Augmented reality: Making life-saving simulations accessible

In rural Maine, difficult births led to some long-term health disparities when compared to their urban counterparts, according to one study. In hospitals with fewer than 500 delivieries per year, as opposed to those with more than 1,000, babies born needing resuscitation had a higher incidence of resulting brain injury. “It doesn’t seem fair that babies born in rural Maine are more likely to have a poor neurological outcome if they need resuscitation,” says Michael Ferguson, M.D., pediatric intensivist at Barbara Bush Children’s Hospital at Maine Medical Center in Portland.

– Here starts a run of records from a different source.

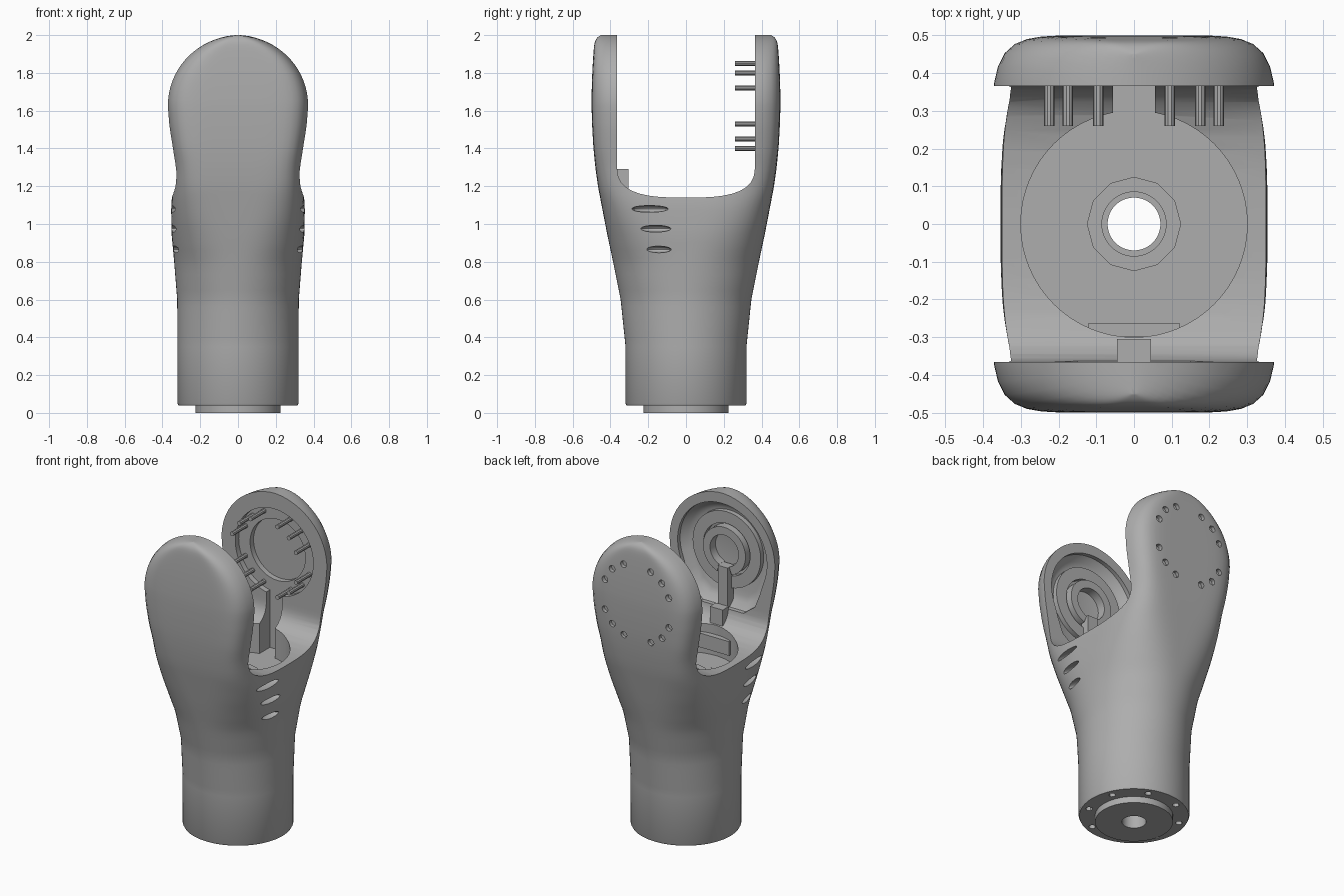
import bpy, bmesh
from math import sin, cos, pi, sqrt, radians
from mathutils import Vector, Matrix

if "Cube" in bpy.data.objects:
    bpy.data.objects.remove(bpy.data.objects["Cube"], do_unlink=True)

grey = bpy.data.materials.new("plain grey")
grey.use_nodes = True
grey.diffuse_color = (0.42, 0.42, 0.42, 1)
grey.node_tree.nodes["Principled BSDF"].inputs["Base Color"].default_value = grey.diffuse_color

HUB = 1.625      # height of the joint axis


def finish(name, bm):
    bmesh.ops.recalc_face_normals(bm, faces=bm.faces)
    mesh = bpy.data.meshes.new(name)
    bm.to_mesh(mesh)
    bm.free()
    mesh.materials.append(grey)
    ob = bpy.data.objects.new(name, mesh)
    bpy.context.collection.objects.link(ob)
    return ob


def loft(name, rings):
    bm = bmesh.new()
    loops = [[bm.verts.new(p) for p in ring] for ring in rings]
    n = len(loops[0])
    for low, high in zip(loops, loops[1:]):
        for i in range(n):
            j = (i + 1) % n
            bm.faces.new((low[i], low[j], high[j], high[i]))
    bm.faces.new(loops[0])
    bm.faces.new(loops[-1])
    return finish(name, bm)


def rod(name, start, end, r, sides=48):
    start, end = Vector(start), Vector(end)
    turn = (end - start).to_track_quat('Z', 'Y')
    circle = [turn @ Vector((r * cos(2 * pi * i / sides), r * sin(2 * pi * i / sides), 0))
              for i in range(sides)]
    return loft(name, [[p + c for c in circle] for p in (start, end)])


def box(name, centre, size, turn=0):
    bm = bmesh.new()
    bmesh.ops.create_cube(bm, size=1, matrix=Matrix.Translation(centre)
                          @ Matrix.Rotation(turn, 4, 'Z') @ Matrix.Diagonal((*size, 1)))
    return finish(name, bm)


def cut(ob, cutters):
    for c in cutters:
        c.hide_render = True
        mod = ob.modifiers.new("cut", 'BOOLEAN')
        mod.operation, mod.solver, mod.object = 'DIFFERENCE', 'EXACT', c
        bpy.context.view_layer.objects.active = ob
        bpy.ops.object.modifier_apply(modifier=mod.name)
        bpy.data.objects.remove(c, do_unlink=True)


def ring(name, r_in, r_out, y0, y1, gap=0):
    # ring around the joint axis, with an optional gap at its foot
    ang = [-pi / 2 + gap / 2 + (2 * pi - gap) * i / 48 for i in range(49)]
    sections = [[(r * cos(a), y, HUB + r * sin(a)) for r, y in
                 ((r_in, y0), (r_out, y0), (r_out, y1), (r_in, y1))] for a in ang]
    return loft(name, sections)


# Shell: keys are height, half width, half depth, squareness
keys = [(0.04, .315, .315, 2), (0.05, .32, .32, 2), (0.35, .32, .32, 2), (0.6, .322, .346, 2),
        (0.8, .338, .386, 2.2), (0.95, .352, .418, 2.8), (1.1, .354, .447, 3.8),
        (1.2, .343, .466, 5), (1.3, .34, .48, 6), (1.4, .351, .49, 7),
        (1.52, .37, .497, 7), (1.625, .378, .5, 7)]


def section(z):
    for lo, hi in zip(keys, keys[1:]):
        if z <= hi[0]:
            t = (z - lo[0]) / (hi[0] - lo[0])
            return [p + (q - p) * t for p, q in zip(lo[1:], hi[1:])]


def shell_ring(z, a, b, n, count=96):
    pts = []
    for i in range(count):
        c, s = cos(2 * pi * i / count), sin(2 * pi * i / count)
        k = (abs(c) ** n + abs(s) ** n) ** (-1 / n)
        pts.append((a * c * k, b * s * k, z))
    return pts


levels = [0.04, 0.05] + [0.35 + 0.0425 * i for i in range(31)]
rings = [shell_ring(z, *section(min(z, HUB))) for z in levels]
for i in range(1, 19):
    u = i / 18 * pi / 2
    side, rise = cos(u), sin(u)
    depth = 0.5 - 0.018 * rise ** 2 - 0.032 * rise ** 24
    rings.append(shell_ring(HUB + 0.375 * rise, max(0.378 * side, 0.012), depth, 7 - 3 * rise ** 4))
shell = loft("fork_shell", rings)

# Slot between the arms
slot = [(-0.365, 2.2)]
for i in range(25):
    c, s = -cos(pi * i / 24), sin(pi * i / 24)
    k = (abs(c) ** 3 + s ** 3) ** (-1 / 3)
    slot.append((0.365 * c * k, 1.32 - 0.18 * s * k))
slot.append((0.365, 2.2))
cut(shell, [loft("slot_cutter", [[(x, y, z) for y, z in slot] for x in (-1, 1)]),
            rod("well_cutter", (0, 0, 0.99), (0, 0, 1.4), 0.3, 64),
            rod("bore_cutter", (0, 0, -0.2), (0, 0, 1.2), 0.07)])

# Teardrop pocket in the front arm, narrowing inward
pocket = [(0.315 * cos(a), 0.31 * sin(a)) for a in [radians(-15 + 210 * i / 36) for i in range(37)]]
pocket += [(-0.265, -0.2), (-0.23, -0.29), (-0.15, -0.35), (0.15, -0.35), (0.23, -0.29), (0.265, -0.2)]
cut(shell, [loft("pocket_cutter", [[(x * f, y, HUB + z * f) for x, z in pocket]
                                   for y, f in ((-0.3, 1), (-0.39, 1), (-0.425, 0.9), (-0.44, 0.8))])])

# Stepped round recess and cable channel in the back arm
cut(shell, [rod("recess_cutter", (0, 0.3, HUB), (0, 0.40, HUB), 0.275),
            rod("deep_recess_cutter", (0, 0.3, HUB), (0, 0.435, HUB), 0.195),
            box("channel_cutter", (0, 0.31, 1.22), (0.11, 0.18, 0.46))])

# Screw holes behind the pins, and holes in the base
spots = [(sx * x, sz * z) for x, z in ((.225, .095), (.175, .175), (.095, .225))
         for sx in (-1, 1) for sz in (-1, 1)]
cut(shell, [rod("screw_cutter", (x, 0.47, HUB + z), (x, 0.6, HUB + z), 0.021, 12) for x, z in spots])
cut(shell, [rod("base_cutter", (.272 * cos(a), .272 * sin(a), 0), (.272 * cos(a), .272 * sin(a), .08), .02, 12)
            for a in [pi / 8 + pi / 4 * i for i in range(8)]])

# Lens-shaped vents on both sides
vents = []
for side in (-1, 1):
    for y, z, half in ((-0.19, 1.08, 0.1), (-0.16, 0.975, 0.083), (-0.15, 0.865, 0.072)):
        bm = bmesh.new()
        bmesh.ops.create_uvsphere(bm, u_segments=24, v_segments=12, radius=1,
                                  matrix=Matrix.Translation((side * 0.34, y, z))
                                  @ Matrix.Diagonal((0.045, half, 0.018, 1)))
        vents.append(finish("vent_cutter", bm))
cut(shell, vents)

# Base disc
base = rod("base_disc", (0, 0, 0), (0, 0, 0.05), 0.225, 64)
cut(base, [rod("bore_cutter", (0, 0, -0.1), (0, 0, 0.1), 0.07)])

# Faceted collar and two plates on the well floor
collar = rod("floor_collar", (0, 0, 0.985), (0, 0, 1.0), 0.125, 12)
cut(collar, [rod("collar_cutter", (0, 0, 0.9), (0, 0, 1.1), 0.085)])
plates = [box("floor_plate", (x, y, 0.99), (0.11, 0.055, 0.006), pi / 4)
          for x, y in ((-0.175, -0.125), (-0.125, -0.175))]

# Front arm bearing seat
seat = ring("bearing_seat", 0.165, 0.24, -0.45, -0.41)
collar_c = ring("split_collar", 0.10, 0.15, -0.45, -0.385, 0.7)

# Bracket hanging from the front arm
plate = box("bracket_plate", (0, -0.28, 1.08), (0.24, 0.035, 0.09))
strap = box("bracket_strap", (0, -0.335, 1.19), (0.09, 0.06, 0.2))
tongue = box("bracket_tongue", (0, -0.40, 1.40), (0.07, 0.06, 0.26))

# Pins on the back arm
pins = [rod("joint_pin", (x, 0.26, HUB + z), (x, 0.42, HUB + z), 0.014, 10) for x, z in spots]

# Smooth the round parts and keep their edges sharp
bpy.ops.object.select_all(action='DESELECT')
for ob in [shell, base, seat, collar_c] + pins:
    ob.select_set(True)
bpy.context.view_layer.objects.active = shell
bpy.ops.object.shade_smooth_by_angle(angle=radians(30))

When babies are born, about 1% to 2% need intensive resuscitation. This is a more frequent occurrence for hospitals that deliver 1,000 babies or more in a year. However, many hospitals deliver far fewer babies and only need to use intensive resuscitation every three to four years. “We know that if you don’t practice something every three months, you lose skills very quickly,” says Ferguson. “So, the simple answer is to have providers practice these skills regularly with simulation.”

However, simulation labs can cost a quarter of a million dollars or more to operate. “Where does a rural hospital come up with those funds?” says Ferguson. “They just don’t. They don’t do simulations because they can’t.”

After brainstorming how to bridge this gap in access and care, Ferguson and his team landed on augmented reality (AR) simulation as an affordable, portable solution. The simulation acts out a real-time neonatal distress scenario using an AR headset, a basic mannequin and a tablet—a “simulation lab in a suitcase,” as Ferguson calls it. An AR simulation blends the real-world environment—by practicing techniques on the mannequin—with visual and digital elements in the virtual reality headset, such as a baby’s coloration or other presenting factors.

With this gear, providers from anywhere can practice intensive resuscitation regularly. The simulation center at Barbara Bush Children’s Hospital serves as the central hub, and participants can access their AR simulations remotely.

Beyond accessibility, AR makes some aspects of the simulation more realistic than mannequins, like a baby’s coloring, breathing habits and movements. It also removes logistical barriers such as space requirements and reset and cleanup after a simulation, allowing more people to practice more frequently.

Currently, the simulation includes practice on a premature and full-term baby, but Ferguson hopes to expand the program to include resuscitation on a full-term baby, small child and teenager.

The project started before the pandemic with philanthropic donations and grants from the Innovation Center at Maine Health. As the program developed, it was tested by providers across Maine Health. Programmers and learners alike had to learn how to adapt to the headsets and lessons.

With topics like intubation, they had to learn to blend and manipulate the holographic part—what they’re seeing in the headset—with the physical component, which is what they’re practicing on the mannequin. “There’s a learning curve at first for people,” says Ferguson. “What you’re seeing in the glasses isn’t really there, so we have to sort of tease it out a little.”

The first set of simulation cases started to roll out to hospitals in late winter of 2022. “We know this does not replace high-fidelity simulation,” says Ferguson. “But we’re trying to give these hospitals an almost equal experience and education.”

Written By:
Grant Heiman

Read the Latest Issue of Children's Hospitals Today


Don't miss the latest industry news, insights and ideas.